**Goal of the exercise**
Pull out each line of the data that includes the word "target".

**Material for this task**
⟨
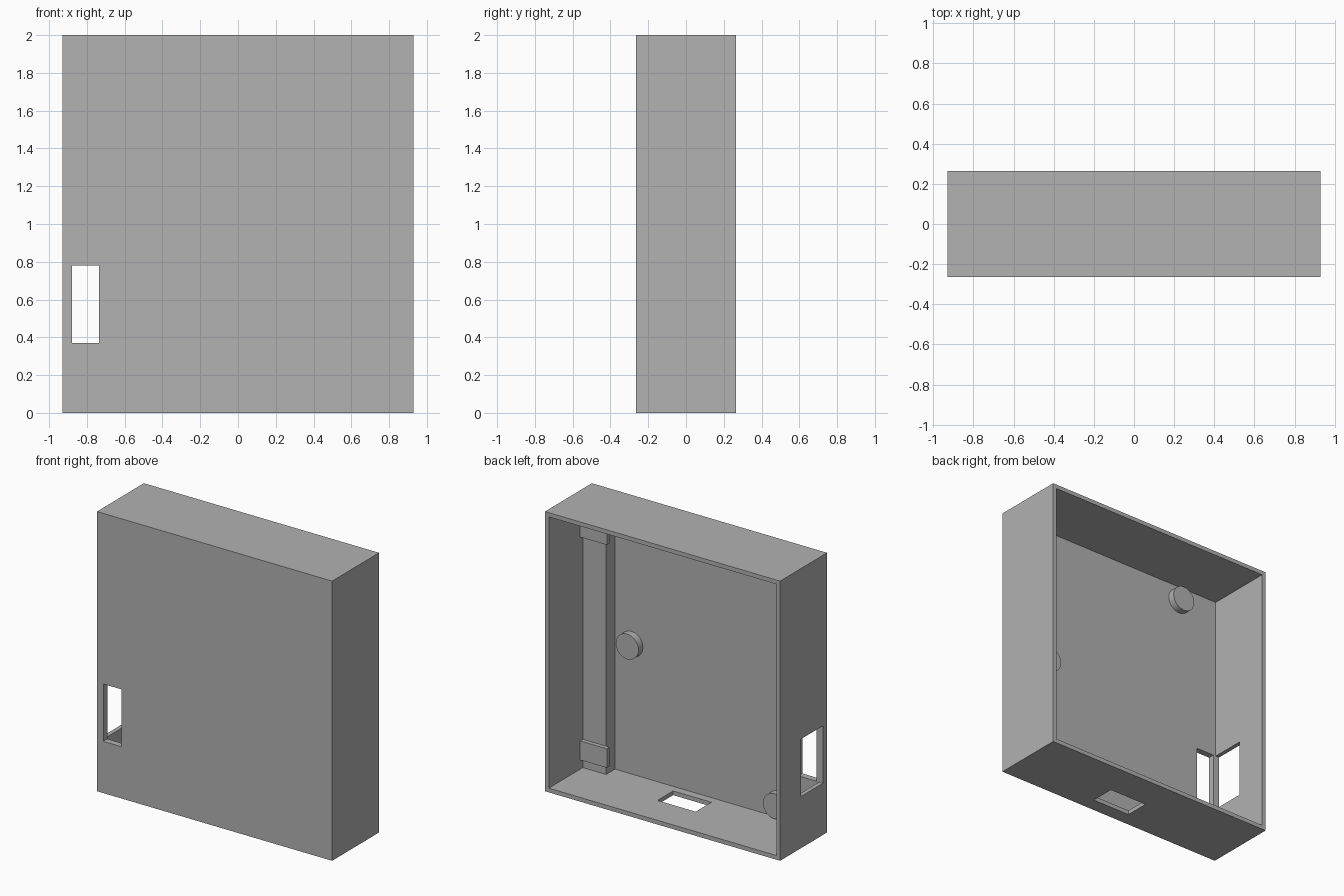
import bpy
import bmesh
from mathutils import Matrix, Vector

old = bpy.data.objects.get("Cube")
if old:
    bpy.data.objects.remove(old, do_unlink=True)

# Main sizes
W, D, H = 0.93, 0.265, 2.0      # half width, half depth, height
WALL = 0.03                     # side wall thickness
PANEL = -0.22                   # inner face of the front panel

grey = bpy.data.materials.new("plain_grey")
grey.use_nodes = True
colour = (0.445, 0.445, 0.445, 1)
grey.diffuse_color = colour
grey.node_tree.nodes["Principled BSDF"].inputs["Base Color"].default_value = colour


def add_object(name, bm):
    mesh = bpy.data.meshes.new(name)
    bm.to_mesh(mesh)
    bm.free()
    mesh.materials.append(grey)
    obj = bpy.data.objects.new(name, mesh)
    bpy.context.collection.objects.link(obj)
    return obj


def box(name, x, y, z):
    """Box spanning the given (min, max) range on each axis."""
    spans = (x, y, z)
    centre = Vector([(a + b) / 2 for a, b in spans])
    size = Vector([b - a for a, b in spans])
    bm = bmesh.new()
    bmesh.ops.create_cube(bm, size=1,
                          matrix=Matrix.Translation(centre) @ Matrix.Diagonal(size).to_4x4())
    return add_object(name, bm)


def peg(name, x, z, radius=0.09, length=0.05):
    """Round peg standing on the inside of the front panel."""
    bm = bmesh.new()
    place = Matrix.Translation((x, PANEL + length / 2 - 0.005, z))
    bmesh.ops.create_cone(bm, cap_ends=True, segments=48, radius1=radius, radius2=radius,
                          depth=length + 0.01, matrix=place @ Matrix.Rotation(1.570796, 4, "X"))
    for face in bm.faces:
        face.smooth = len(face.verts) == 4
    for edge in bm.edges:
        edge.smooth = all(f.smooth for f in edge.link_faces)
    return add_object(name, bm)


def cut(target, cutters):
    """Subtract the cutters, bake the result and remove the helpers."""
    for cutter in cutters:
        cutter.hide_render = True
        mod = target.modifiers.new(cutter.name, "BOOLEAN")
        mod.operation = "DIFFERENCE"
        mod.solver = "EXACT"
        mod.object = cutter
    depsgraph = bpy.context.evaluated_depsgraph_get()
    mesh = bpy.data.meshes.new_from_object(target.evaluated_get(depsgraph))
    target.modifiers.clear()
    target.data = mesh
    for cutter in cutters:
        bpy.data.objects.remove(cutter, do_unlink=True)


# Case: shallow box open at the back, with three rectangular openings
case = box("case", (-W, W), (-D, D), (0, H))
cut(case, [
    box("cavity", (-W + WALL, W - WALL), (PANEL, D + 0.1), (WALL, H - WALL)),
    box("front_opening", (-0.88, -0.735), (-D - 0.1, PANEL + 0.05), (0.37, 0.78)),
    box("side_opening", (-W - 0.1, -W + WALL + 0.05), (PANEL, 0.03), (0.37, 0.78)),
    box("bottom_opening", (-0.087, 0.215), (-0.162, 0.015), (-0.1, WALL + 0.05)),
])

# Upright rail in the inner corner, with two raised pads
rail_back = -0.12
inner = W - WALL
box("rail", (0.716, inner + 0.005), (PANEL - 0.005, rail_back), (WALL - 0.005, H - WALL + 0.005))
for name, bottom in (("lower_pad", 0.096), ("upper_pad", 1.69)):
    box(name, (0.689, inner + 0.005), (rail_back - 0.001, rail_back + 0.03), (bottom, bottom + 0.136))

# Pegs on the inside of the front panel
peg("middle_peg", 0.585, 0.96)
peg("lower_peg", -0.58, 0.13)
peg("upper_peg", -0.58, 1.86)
⟩
**Solution to this problem**
def cut(target, cutters):
        mod = target.modifiers.new(cutter.name, "BOOLEAN")
    mesh = bpy.data.meshes.new_from_object(target.evaluated_get(depsgraph))
    target.modifiers.clear()
    target.data = mesh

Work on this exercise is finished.